Out of the pile of classic novels that I have accumulated over the years, I recently pulled an unread copy of Johann Wyss’ The Swiss Family Robinson that, according to the book’s ink-stamped inside cover, I acquired over two decades ago from my junior high school library. Fortunately, like the Robinson family, it was a castaway, not a potentially record-breaking overdue book.
For those who may have been similarly out of touch of civilization for an extended period of time, The Swiss Family Robinson chronicles the story of a family shipwrecked on a deserted island, their survivability dependent on only their wits and items salvaged from their crippled ship. The most famous aspect of their adventure is immortalized by Disneyland’s recreation of a treehouse-style domicile created high among the branches of a fig-producing mangrove, complete with staircases, plumbing, and rescued furniture. However, their multiple residences grow far more sophisticated over time.
Author’s Note: The 1962-built Swiss Family Treehouse was “immortalized” until 1999 when Disneyland replaced it with Tarzan’s Treehouse. For now, you can still view the Ronbinsons’ tree in Magic Kingdom, Euro Disneyland, and Tokyo Disneyland.
The language was modern back in the early 19th-century when first penned by Johann Wyss but is still easily readable today. Throughout the fast-paced novel I was continuously distracted by the unlikely plethora of wildlife available for domestication and use by the Robinson family. As each chapter unfolded the incredible list grew: flamingos, penguins, agouti, lobster, monkeys, jackals, sea turtles, porcupines, ostriches, lions, elephants, kangaroos, walrus, buffalo, whales, boa constrictors, and bears. Varied, too, were the native plants: coconuts, calabash, sugar cane, wild figs, pineapple, rubber trees, sago palms, terebinth, American fir trees, and cotton trees. What astounding luck to be stranded on a desert island with such a well-stocked supermarket of resources! The patriarch of the new colony dubbed “New Switzerland” was also a MacGyver from a prior century, able to furnish rubber boots, create indoor plumbing, tame wild animals, positively identify unusual flora and fauna and their useful properties, create a loom, and manufacture soap and candles.
I was quite surprised by the ending, its elegant simplicity never occurring to me while I enjoyed the meat of the book.
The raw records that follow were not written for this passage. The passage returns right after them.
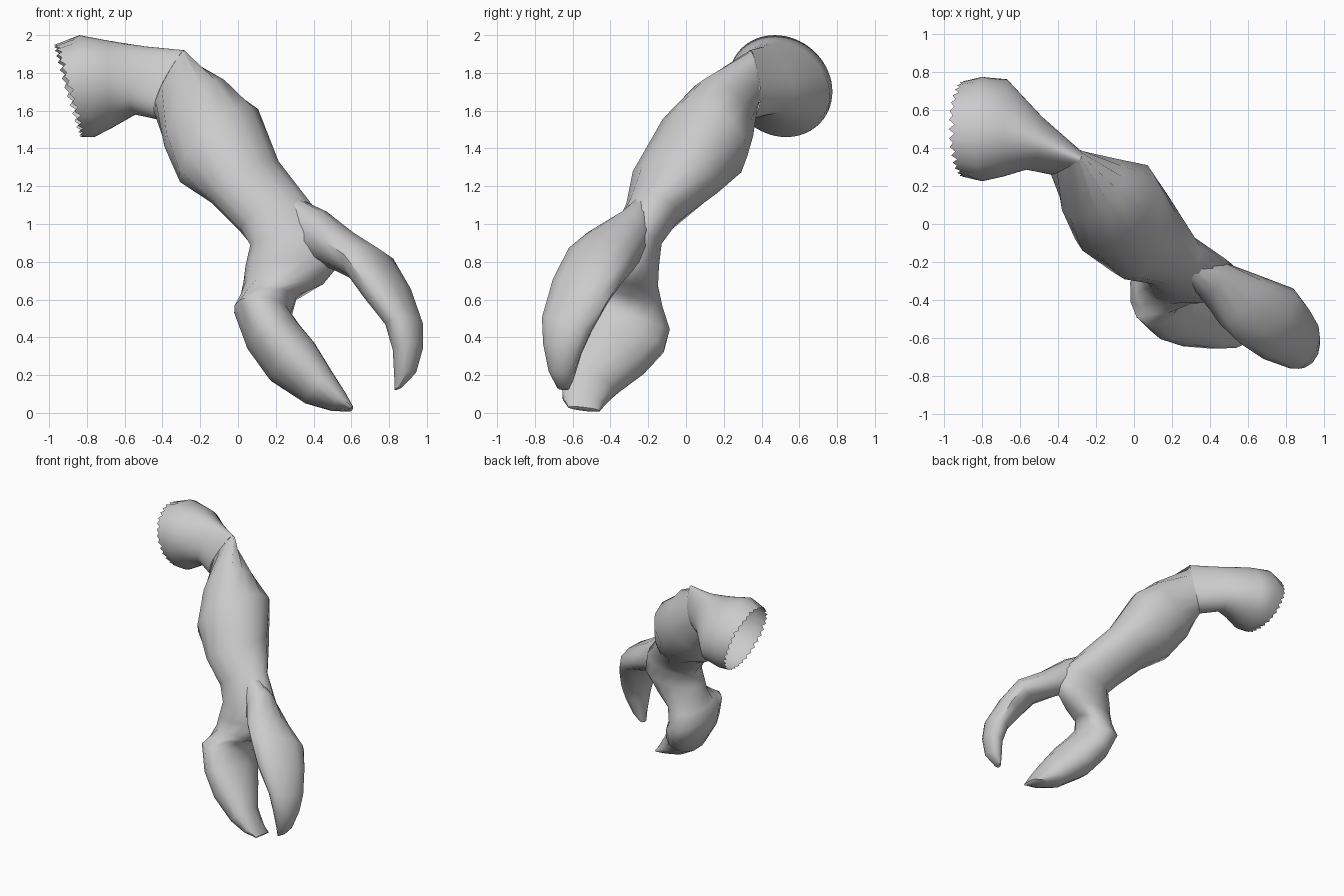
import bpy, bmesh, math, random
from mathutils import Vector

random.seed(4)
skin = bpy.data.materials.new("plain grey")
skin.diffuse_color = (0.6, 0.6, 0.6, 1)


def loft(name, rings, n, cap_start=True, cap_end=True, teeth=0.0):
    """Skin elliptical rings given as (centre, half axis a, half axis b[, taper])."""
    bm = bmesh.new()
    rows = []
    for k, ring in enumerate(rings):
        c, a, b = (Vector(v) for v in ring[:3])
        taper = ring[3] if len(ring) > 3 else 0.0  # narrows towards the +b side
        row = []
        for i in range(n):
            t = 2 * math.pi * i / n
            p = c + a * math.cos(t) * (1 - taper * math.sin(t)) + b * math.sin(t)
            if k == 0 and teeth:  # ragged open rim
                p.x += teeth * (i % 2) * random.uniform(0.5, 1.0)
            row.append(bm.verts.new(p))
        rows.append(row)
    for r, s in zip(rows, rows[1:]):
        for i in range(n):
            j = (i + 1) % n
            bm.faces.new((r[i], r[j], s[j], s[i]))
    if cap_start:
        bm.faces.new(rows[0][::-1])
    if cap_end:
        bm.faces.new(rows[-1])
    bmesh.ops.recalc_face_normals(bm, faces=bm.faces)
    me = bpy.data.meshes.new(name)
    bm.to_mesh(me)
    bm.free()
    me.materials.append(skin)
    ob = bpy.data.objects.new(name, me)
    bpy.context.collection.objects.link(ob)
    bpy.context.view_layer.objects.active = ob
    ob.select_set(True)
    bpy.ops.object.shade_smooth_by_angle(angle=math.radians(50))
    ob.select_set(False)
    return ob


elbow = ((-0.345, 0.33, 1.735), (0.06, 0.06, 0), (0.06, 0.01, 0.185), 0.5)

# Upper arm: hollow sleeve, open and ragged at the shoulder, pinched at the elbow
loft("upper_arm", [
    ((-0.905, 0.50, 1.705), (0, 0.25, -0.03), (-0.07, 0, 0.242)),
    ((-0.80, 0.50, 1.73), (0, 0.275, -0.03), (-0.04, 0, 0.268)),
    ((-0.68, 0.505, 1.74), (0.01, 0.255, -0.03), (-0.01, -0.01, 0.23), 0.1),
    ((-0.52, 0.425, 1.76), (0.04, 0.135, -0.01), (0.03, 0, 0.18), 0.25),
    elbow,
], 64, False, False, teeth=0.03)

# Forearm, palm and lower finger in one continuous skin
loft("forearm_and_lower_claw", [
    elbow,
    ((-0.22, 0.19, 1.565), (0.16, 0.115, 0.08), (0.06, -0.12, 0.19)),
    ((-0.10, 0.085, 1.415), (0.21, 0.165, 0.13), (0.04, -0.175, 0.175)),
    ((0.04, -0.06, 1.22), (0.18, 0.12, 0.085), (0.03, -0.20, 0.08)),
    ((0.18, -0.18, 1.06), (0.17, 0.06, 0.08), (0.03, -0.125, 0.07)),
    ((0.29, -0.26, 0.92), (0.225, 0.02, 0.03), (0.02, -0.13, 0.03)),
    ((0.295, -0.28, 0.79), (0.255, 0, 0.01), (0, -0.14, 0.02)),
    ((0.24, -0.285, 0.69), (0.21, 0, -0.01), (-0.01, -0.14, 0.02)),
    ((0.16, -0.30, 0.61), (0.15, 0, 0.01), (-0.03, -0.18, 0.05)),
    ((0.13, -0.31, 0.53), (0.15, 0, 0.0), (-0.03, -0.23, 0.09)),
    ((0.19, -0.36, 0.40), (0.14, 0.01, 0.06), (-0.02, -0.25, 0.07)),
    ((0.285, -0.43, 0.275), (0.12, 0.02, 0.095), (0, -0.215, 0.05)),
    ((0.425, -0.52, 0.135), (0.075, 0, 0.08), (0, -0.14, 0.03)),
    ((0.53, -0.545, 0.06), (0.04, 0, 0.045), (0, -0.11, 0.02)),
    ((0.60, -0.54, 0.02), (0.01, 0, 0.01), (0, -0.085, 0.01)),
], 14, cap_start=False)

# Outer claw: broad blade leaving the wrist and hooking down to a tip
loft("outer_claw", [
    ((0.24, -0.21, 1.08), (0.02, 0.05, -0.03), (0.05, 0, 0.07)),
    ((0.41, -0.29, 0.945), (0.06, 0.09, -0.04), (0.06, 0, 0.12)),
    ((0.56, -0.40, 0.855), (0.11, 0.125, -0.06), (0.05, -0.02, 0.10)),
    ((0.70, -0.485, 0.775), (0.14, 0.145, -0.065), (0.06, -0.02, 0.085)),
    ((0.79, -0.565, 0.635), (0.11, 0.145, -0.05), (0.08, -0.03, 0.055)),
    ((0.88, -0.63, 0.47), (0.06, 0.13, -0.03), (0.08, -0.04, 0.02)),
    ((0.90, -0.655, 0.34), (0.04, 0.10, -0.02), (0.07, -0.03, 0.02)),
    ((0.885, -0.66, 0.20), (0.02, 0.06, -0.01), (0.055, -0.03, 0.02)),
    ((0.85, -0.65, 0.13), (0.01, 0.03, 0), (0.02, -0.01, 0.01)),
], 12)
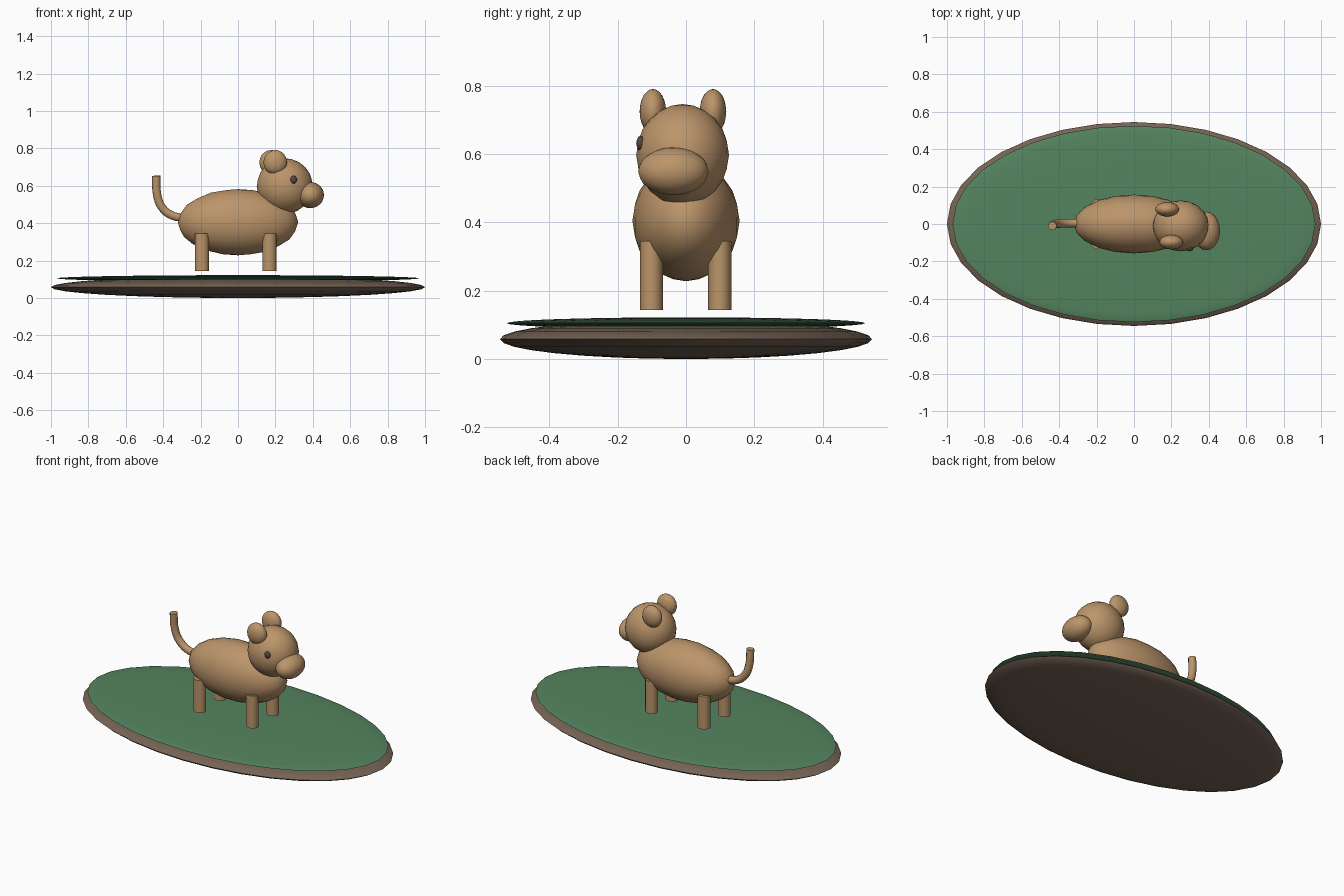
import bpy, math
from mathutils import Vector

if "Cube" in bpy.data.objects:
    bpy.data.objects.remove(bpy.data.objects["Cube"])


def material(name, rgb):
    m = bpy.data.materials.new(name)
    m.diffuse_color = (*rgb, 1)
    m.use_nodes = True
    m.node_tree.nodes["Principled BSDF"].inputs["Base Color"].default_value = m.diffuse_color
    return m


TAN = material("tan fur", (0.50, 0.30, 0.145))
GREEN = material("grass green", (0.09, 0.23, 0.115))
BROWN = material("earth brown", (0.18, 0.125, 0.09))
DARK = material("dark eye", (0.09, 0.06, 0.045))


def finish(name, mat, angle=60):
    ob = bpy.context.object
    ob.name = name
    ob.data.materials.append(mat)
    bpy.ops.object.transform_apply(location=False, rotation=True, scale=True)
    bpy.ops.object.shade_smooth_by_angle(angle=math.radians(angle))
    return ob


def disc(name, mat, loc, radii):
    bpy.ops.mesh.primitive_uv_sphere_add(segments=32, ring_count=16, radius=1, location=loc)
    bpy.context.object.scale = radii
    return finish(name, mat)


def blob(name, mat, loc, radii, sub=3):
    bpy.ops.mesh.primitive_ico_sphere_add(subdivisions=sub, radius=1, location=loc)
    bpy.context.object.scale = radii
    return finish(name, mat)


# Oval base: flattened earth and grass layers
disc("earth_base", BROWN, (0, 0, 0.058), (1.0, 0.545, 0.058))
disc("grass_top", GREEN, (0, 0, 0.105), (0.97, 0.525, 0.017))

# Body and head
blob("body", TAN, (0, 0, 0.405), (0.322, 0.157, 0.177))
blob("head", TAN, (0.25, -0.010, 0.598), (0.150, 0.136, 0.149))
blob("snout", TAN, (0.387, -0.037, 0.55), (0.073, 0.103, 0.070))

# Ears
blob("ear_right", TAN, (0.199, -0.097, 0.725), (0.063, 0.039, 0.066))
blob("ear_left", TAN, (0.177, 0.079, 0.725), (0.063, 0.039, 0.066))

# Eye
blob("eye", DARK, (0.297, -0.133, 0.632), (0.019, 0.013, 0.022), 2)

# Legs
for xname, x in (("back", -0.193), ("front", 0.168)):
    for yname, y in (("right", -0.101), ("left", 0.099)):
        bpy.ops.mesh.primitive_cylinder_add(vertices=16, radius=0.036, depth=0.202,
                                            location=(x, y, 0.244))
        bpy.context.object.scale = (1.04, 0.94, 1)
        finish(f"{xname}_{yname}_leg", TAN, 40)

# Curled tail swept along a curve
path = [(-0.27, 0.005, 0.428), (-0.35, 0.004, 0.440), (-0.407, 0.002, 0.485),
        (-0.432, -0.004, 0.55), (-0.437, -0.010, 0.653)]
curve = bpy.data.curves.new("tail", 'CURVE')
curve.dimensions = '3D'
curve.bevel_depth = 0.023
curve.bevel_resolution = 3
curve.use_fill_caps = True
spline = curve.splines.new('BEZIER')
spline.resolution_u = 4
spline.bezier_points.add(len(path) - 1)
for bp, co in zip(spline.bezier_points, path):
    bp.co = Vector(co)
    bp.handle_left_type = bp.handle_right_type = 'AUTO'
tail = bpy.data.objects.new("tail", curve)
bpy.context.collection.objects.link(tail)
bpy.ops.object.select_all(action='DESELECT')
tail.select_set(True)
bpy.context.view_layer.objects.active = tail
bpy.ops.object.convert(target='MESH')
finish("tail", TAN, 40)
A lover of animals myself, often I wondered what would become of the now-domesticated beasts that provided the Robinsons with milk, eggs, labor, and friendship, and I was pleased that the solution provided by Wyss allowed full closure while still ensuring the safety and well-being of the herds of animals then roaming the island.
It is easy to understand after reading this fabulous tale why Johann Wyss is better known for writing The Swiss Family Robinson then he was for creating the Swiss national anthem. If you haven’t read the Robinson family saga yet, pick up a copy.